Used white reflector close to face; held by assistant

Hard light from the side
Reflected light to soften

Overhead light

Used a diffuser over her head held by assistant — see image above.

Notice the dark shadows under the nose and chin.

Bright light in face
Soft light on face under a diffuser

White Balance

Light has a color. Warm light, like that coming from an incandescent bulb, has an yellow-orange color. Cool light, like that from many LEDs has a blue color. Your brain adjusts for this so it isn't noticeable without looking for it.

An easy way to see this in action is to place a white piece of paper in natural light. Get used to that paper so that it seems white. Not turn on an incandescent light. You will see a yellow color.  Close the window so the only source is the light bulb and your brain will adjust so the paper is white again. 

In a good picture, the image will be recorded so the color of the light source is compensated so that colors appear true. This is called white balance. Just like your brain, cameras attempt to correct the light balance. When the lighting all comes from a similar source like a window, it usually takes the picture in a way that accurately represents color. Smartphones are especially adept at correcting white balance.

If you are recording a video with only 1 light source, your smartphone or camera will probably correct for this color cast. In this case life is easy.

When the lighting is mixed, that's when problems happen. Mixed lighting occurs when you have artificial and natural light, or when there are multiple sources of artificial light such as fluorescent and LED. A common situation is filming in a kitchen with a window. The natural light pours in from the side while the counters and other upward facing surfaces will be lit from artificial lights above that be very different.

Your camera will do it's best, but expect strange effects that may change while you record. 

Slightly off white balance can be corrected during your edit, but the quality will not be as good as getting it right to begin with.

Example of mixed light sources. Camera is set for daylight, but a warm orange fill light is coming from the side. The subject's skin looks unnatural.
Example of mixed light sources. Camera is set for daylight, but a warm orange fill light is coming from the side. The subject's skin looks unnatural.

Fluorescent lights in offices can be terrible light sources to film under because the tubes may be different brands, ages, or spectra.
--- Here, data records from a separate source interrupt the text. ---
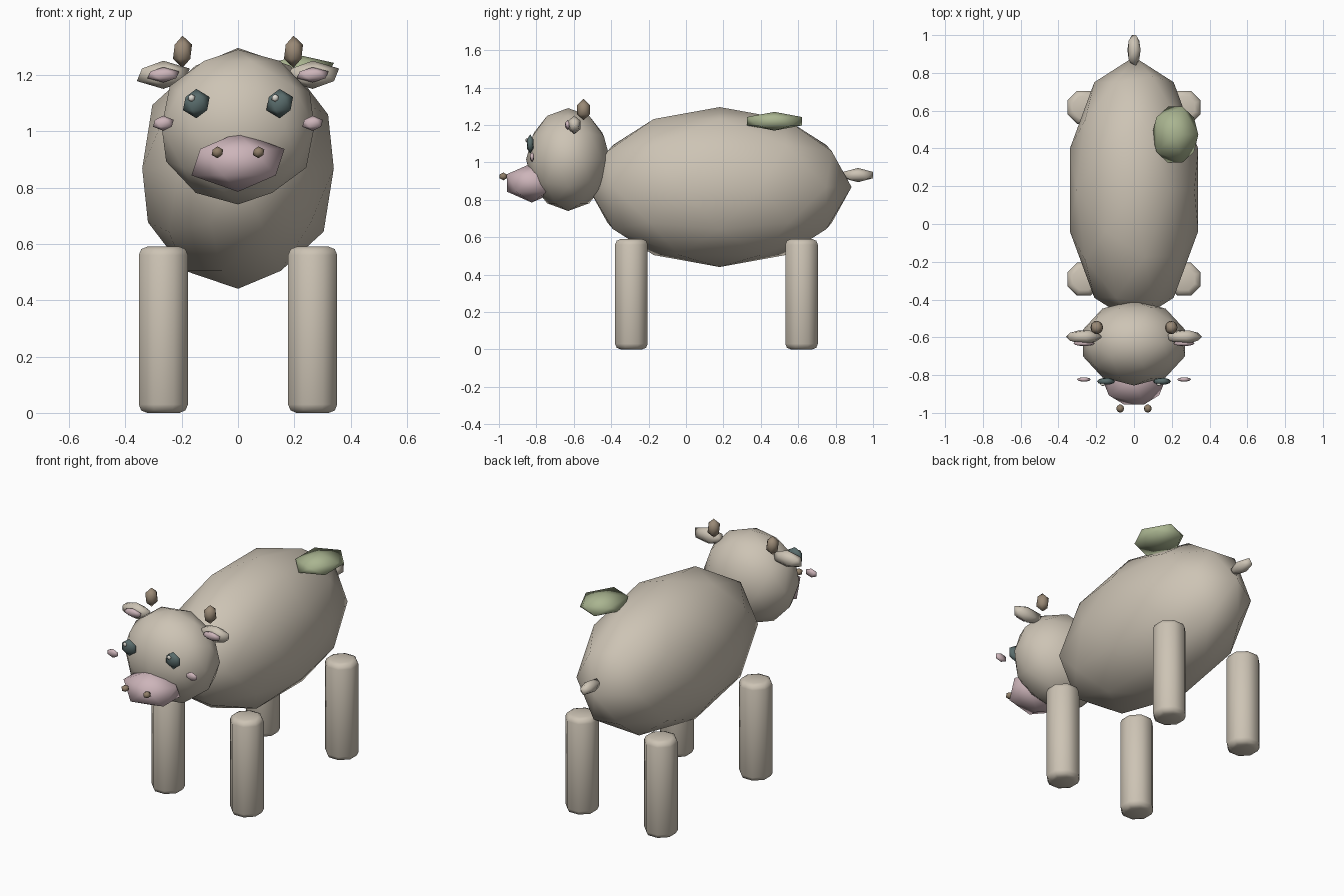
import bpy
import math

cube = bpy.data.objects.get("Cube")
if cube:
    bpy.data.objects.remove(cube, do_unlink=True)


def material(name, rgb):
    mat = bpy.data.materials.new(name)
    mat.use_nodes = True
    color = (*rgb, 1)
    mat.diffuse_color = color
    mat.node_tree.nodes["Principled BSDF"].inputs["Base Color"].default_value = color
    return mat


HIDE = material("cream hide", (0.61, 0.55, 0.46))
PINK = material("soft pink", (0.61, 0.46, 0.49))
GREEN = material("sage green", (0.40, 0.46, 0.28))
TEAL = material("dark teal", (0.10, 0.15, 0.15))
BROWN = material("nostril brown", (0.28, 0.21, 0.14))
HORN = material("horn tan", (0.32, 0.25, 0.18))
WHITE = material("eye glint", (0.72, 0.70, 0.64))


def finish(obj, name, mat):
    obj.name = name
    obj.data.materials.append(mat)
    bpy.ops.object.shade_smooth()
    return obj


def blob(name, center, radii, mat, detail=1):
    """Low-poly ellipsoid."""
    bpy.ops.mesh.primitive_ico_sphere_add(subdivisions=detail, radius=1, location=center)
    obj = bpy.context.object
    obj.scale = radii
    bpy.ops.object.transform_apply(location=False, rotation=False, scale=True)
    return finish(obj, name, mat)


def pair(name, center, radii, mat):
    """One blob on each side of the model."""
    x, y, z = center
    for side, sign in (("left", 1), ("right", -1)):
        blob(f"{side}_{name}", (sign * x, y, z), radii, mat)


def leg(name, x, y):
    height = 0.59
    bpy.ops.mesh.primitive_cylinder_add(vertices=8, radius=0.0945, depth=height,
                                        location=(x, y, height / 2))
    obj = bpy.context.object
    obj.rotation_euler.z = math.radians(22.5)
    bpy.ops.object.transform_apply(location=False, rotation=True, scale=False)
    finish(obj, name, HIDE)
    # Round only the rims at both ends
    bevel = obj.modifiers.new("rounded_ends", "BEVEL")
    bevel.width = 0.03
    bevel.segments = 2
    bevel.limit_method = "ANGLE"
    bevel.angle_limit = math.radians(60)


# Body, head, muzzle and tail
blob("body", (0, 0.18, 0.868), (0.3575, 0.705, 0.4275), HIDE, 2)
blob("head", (0, -0.63, 1.015), (0.285, 0.225, 0.275), HIDE, 2)
blob("muzzle", (0, -0.825, 0.89), (0.185, 0.155, 0.105), PINK)
blob("tail", (0, 0.92, 0.932), (0.039, 0.094, 0.038), HIDE)

# Patch on the back
blob("back_patch", (0.218, 0.473, 1.22), (0.137, 0.174, 0.05), GREEN)

# Face details
pair("eye", (0.148, -0.833, 1.098), (0.053, 0.021, 0.052), TEAL)
for side, x in (("left", 0.132), ("right", -0.165)):
    blob(f"{side}_eye_glint", (x, -0.85, 1.118), (0.014, 0.008, 0.014), WHITE)
pair("cheek", (0.265, -0.823, 1.028), (0.041, 0.013, 0.027), PINK)
pair("nostril", (0.073, -0.977, 0.925), (0.023, 0.024, 0.021), BROWN)

# Ears and horns
pair("ear", (0.265, -0.597, 1.2), (0.105, 0.039, 0.05), HIDE)
pair("inner_ear", (0.265, -0.632, 1.2), (0.063, 0.016, 0.027), PINK)
pair("horn", (0.197, -0.548, 1.282), (0.038, 0.04, 0.057), HORN)

# Legs
for end, y in (("front", -0.292), ("back", 0.618)):
    for side, x in (("left", 0.265), ("right", -0.265)):
        leg(f"{end}_{side}_leg", x, y)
They can also have strong green or pink tint. Avoid fluorescent lighting when you can.

If recording with a camera, consider using a gray card (or at least a piece of gray cardstock) to manually set your white balance.

Low Light

Smart phones have small sensors that do not do well in low light with video. In fact almost all cameras record video best when the light is bright, soft, and even.

If the light is low you will need supplemental lighting. 

In daytime, the easiest way is usually filming between a window and silver reflector, but that is not always possible.

When more light is needed, consider using artificial lighting. There are many options, but the least expensive are LED lights. Cheap ones can be found that work well for under $30. They are mountable on tripods, light stands, and camera flash shoes.

Most of these LED lamps are cool lights. They are white balanced nearly the same as natural sunlight. Most inexpensive ones are a little bluer than sunlight and work best in light shade or indoors.

If your predominant light source is tungsten incandescent bulbs, the white balance of the LEDs will not match your other lighting. Some lights come with an orange colored filter that can be added to the LED. (It's called a CTO gel.) This will correct the light so that it is all the same color. You may want to set your camera's white balance to the lightbulb icon to ensure it gets the color right. 

Many LED lamps are slightly too blue and make faces look pale or purple. Sometimes adding a 1/4 CTO gel to the light will make the subject look great, especially if you can make the light source soft. 

To soften a LED light, turn it up to full power and shine it through your diffuser or a sheer piece of white fabric.


Special thanks to 4-Hers Natalie and Amelia Blakey for helping out as models in this course!